The Barnett Shale, located in the Fort Worth region, is one of the largest and most productive natural gas fields in the United States with about 20,000 wells. As production has boomed, questions have been raised about the connection between hydraulic fracturing and potentially dangerous levels of methane in some water wells, most notably wells in the Silverado neighborhood in Parker County.
The researchers analyzed samples from more than 450 wells across 12 counties in the western Barnett Shale. About 85 percent showed very low methane levels in the groundwater of less than 0.1 milligrams of methane per liter of water. However, a cluster of 11 wells in the vicinity of the Silverado neighborhood had methane levels above 10 milligrams per liter of water, a level that can trigger venting of well water systems to ensure the flammable gas does not become hazardous. These 11 wells are found in a roughly 6-by-8- mile area that also includes wells with low levels of methane.
Researchers used carbon isotope analysis to determine that the methane was thermogenic, which ruled out biogenic sources but didn’t pinpoint whether the gas came from the deeper Barnett or a shallower reservoir in the study area called the Strawn Group.

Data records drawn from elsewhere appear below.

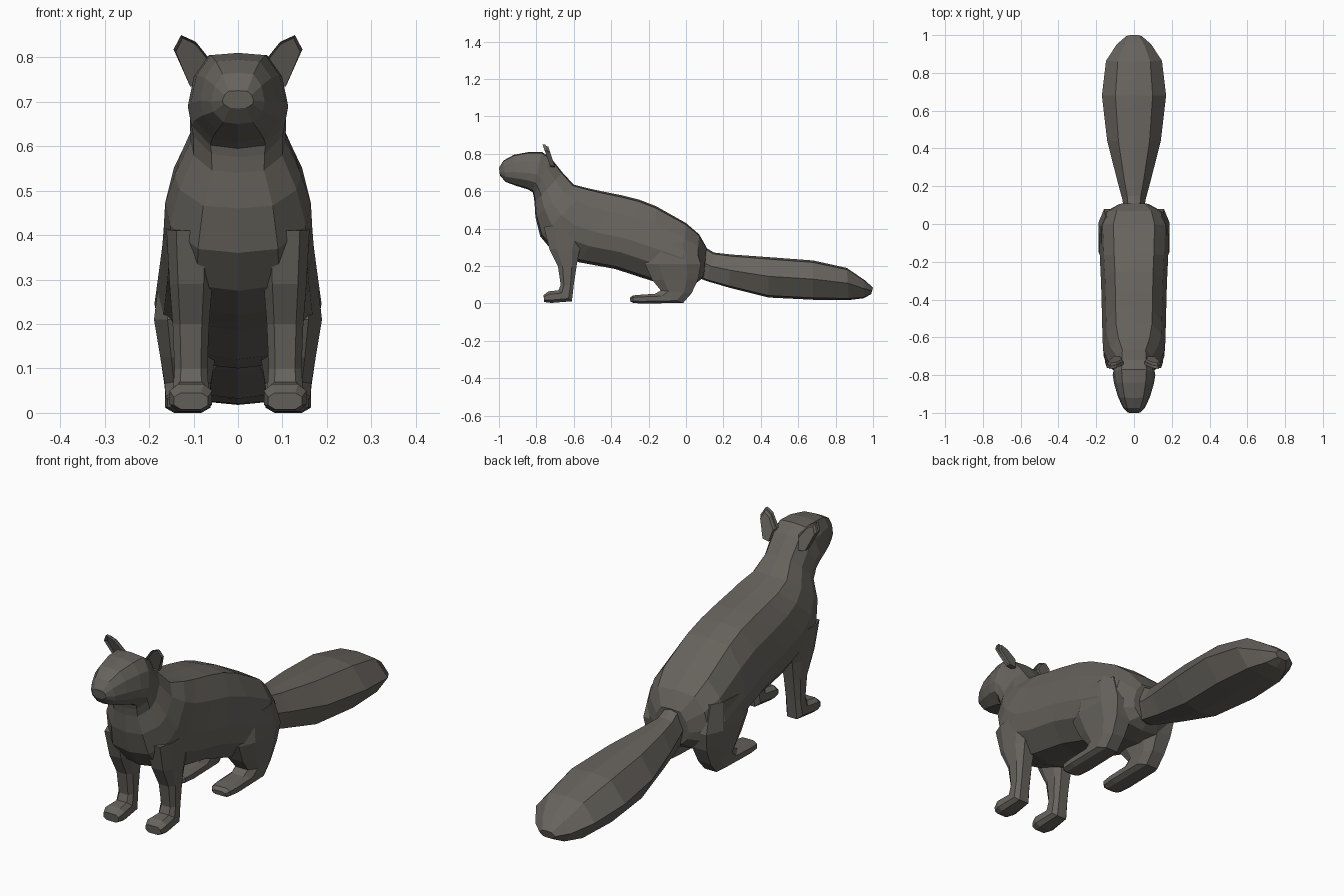
import bpy, bmesh
from mathutils import Vector

fur = bpy.data.materials.new("dark grey brown fur")
fur.diffuse_color = (0.135, 0.125, 0.11, 1)

# half cross-sections (width fraction, height fraction), mirrored into closed rings
BODY = [(0, 1), (0.58, 0.95), (0.88, 0.5), (1, -0.12), (0.93, -0.52), (0.55, -0.93), (0, -1)]
TAIL = [(0, 1), (0.58, 0.9), (1, 0.05), (0.6, -0.9), (0, -1)]
LEG = [(0.6, 1), (1, 0.5), (1, -0.5), (0.6, -1)]


def finish(bm, name, mirror):
    bmesh.ops.recalc_face_normals(bm, faces=bm.faces)
    me = bpy.data.meshes.new(name)
    bm.to_mesh(me)
    bm.free()
    me.materials.append(fur)
    ob = bpy.data.objects.new(name, me)
    bpy.context.collection.objects.link(ob)
    if mirror:
        m = ob.modifiers.new("mirror", 'MIRROR')
        m.use_mirror_merge = False
    return ob


def loft(name, half, rings, x=0.0, mirror=False):
    """Skin rings given as (top y, top z, bottom y, bottom z, half width)."""
    profile = half + [(-a, b) for a, b in reversed(half) if a > 0]
    bm = bmesh.new()
    loops = []
    for ty, tz, by, bz, w in rings:
        c = Vector((x, (ty + by) / 2, (tz + bz) / 2))
        up = Vector((0, (ty - by) / 2, (tz - bz) / 2))
        loops.append([bm.verts.new(c + up * b + Vector((w * a, 0, 0))) for a, b in profile])
    n = len(profile)
    for p, q in zip(loops, loops[1:]):
        for i in range(n):
            j = (i + 1) % n
            bm.faces.new((p[i], p[j], q[j], q[i]))
    bm.faces.new(loops[0])
    bm.faces.new(loops[-1])
    return finish(bm, name, mirror)


# head, neck and torso as one skin from nose to rump
loft("head_and_body", BODY, [
    (-1.00, 0.725, -0.995, 0.685, 0.035),
    (-0.975, 0.765, -0.965, 0.65, 0.06),
    (-0.92, 0.795, -0.91, 0.63, 0.085),
    (-0.84, 0.81, -0.845, 0.61, 0.106),
    (-0.77, 0.81, -0.82, 0.595, 0.113),
    (-0.72, 0.775, -0.815, 0.575, 0.108),
    (-0.66, 0.70, -0.81, 0.54, 0.107),
    (-0.60, 0.635, -0.805, 0.46, 0.142),
    (-0.52, 0.615, -0.78, 0.36, 0.164),
    (-0.45, 0.60, -0.71, 0.275, 0.167),
    (-0.35, 0.58, -0.57, 0.22, 0.17),
    (-0.25, 0.555, -0.38, 0.185, 0.174),
    (-0.16, 0.52, -0.18, 0.12, 0.181),
    (0.00, 0.43, -0.03, 0.10, 0.188),
    (0.07, 0.37, 0.055, 0.11, 0.158),
    (0.11, 0.30, 0.095, 0.14, 0.085),
])

# bushy tail
loft("tail", TAIL, [
    (0.07, 0.32, 0.06, 0.14, 0.05),
    (0.15, 0.272, 0.11, 0.12, 0.062),
    (0.24, 0.262, 0.23, 0.085, 0.09),
    (0.44, 0.248, 0.44, 0.032, 0.142),
    (0.68, 0.23, 0.68, 0.02, 0.17),
    (0.86, 0.19, 0.87, 0.018, 0.148),
    (0.955, 0.125, 0.95, 0.028, 0.09),
    (1.00, 0.085, 0.99, 0.05, 0.04),
])

# front legs: rings run down the leg, then forward along the paw
loft("front_leg", LEG, [
    (-0.76, 0.41, -0.52, 0.42, 0.055),
    (-0.73, 0.29, -0.57, 0.28, 0.048),
    (-0.685, 0.20, -0.585, 0.20, 0.041),
    (-0.67, 0.10, -0.60, 0.10, 0.037),
    (-0.682, 0.07, -0.61, 0.012, 0.04),
    (-0.735, 0.065, -0.72, 0.003, 0.048),
    (-0.762, 0.045, -0.758, 0.008, 0.038),
], x=0.106, mirror=True)

# hind legs: haunch, hock and long paw
loft("hind_leg", LEG, [
    (-0.19, 0.32, 0.04, 0.33, 0.062),
    (-0.22, 0.21, 0.08, 0.21, 0.076),
    (-0.18, 0.125, 0.065, 0.13, 0.062),
    (-0.135, 0.07, 0.03, 0.055, 0.052),
    (-0.165, 0.052, -0.015, 0.003, 0.05),
    (-0.24, 0.047, -0.22, 0.0, 0.051),
    (-0.285, 0.043, -0.28, 0.002, 0.046),
    (-0.30, 0.03, -0.297, 0.01, 0.032),
], x=0.113, mirror=True)

# ears: cupped plates leaning outwards
outline = [(0.055, 0.785), (0.095, 0.835), (0.128, 0.85), (0.145, 0.818), (0.108, 0.735), (0.07, 0.73)]
bm = bmesh.new()
front = [bm.verts.new((x, -0.725 - 0.35 * (z - 0.73), z)) for x, z in outline]
back = [bm.verts.new((0.1 + (x - 0.1) * 0.8, -0.70 - 0.3 * (z - 0.73), 0.73 + (z - 0.73) * 0.9))
        for x, z in outline]
for i in range(len(outline)):
    j = (i + 1) % len(outline)
    bm.faces.new((front[i], front[j], back[j], back[i]))
bm.faces.new(back)
cup = bm.faces.new(front)
bmesh.ops.inset_individual(bm, faces=[cup], thickness=0.01)
bmesh.ops.translate(bm, verts=cup.verts, vec=(0, 0.015, 0))
finish(bm, "ear", True)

Additional analysis of the samples’ noble gases conducted by members of the same research team and led by University of Michigan researchers linked the methane to the natural gas deposits of the Strawn. The results were complemented by another of the team’s studies in 2015 that found nitrogen isotopes associated with the Strawn.
“Combining alkane, noble gas and nitrogen compositions, and isotope ratios allowed us to distinguish natural gas sourced from the deep Barnett Shale from the shallow Strawn Group,” Larson said.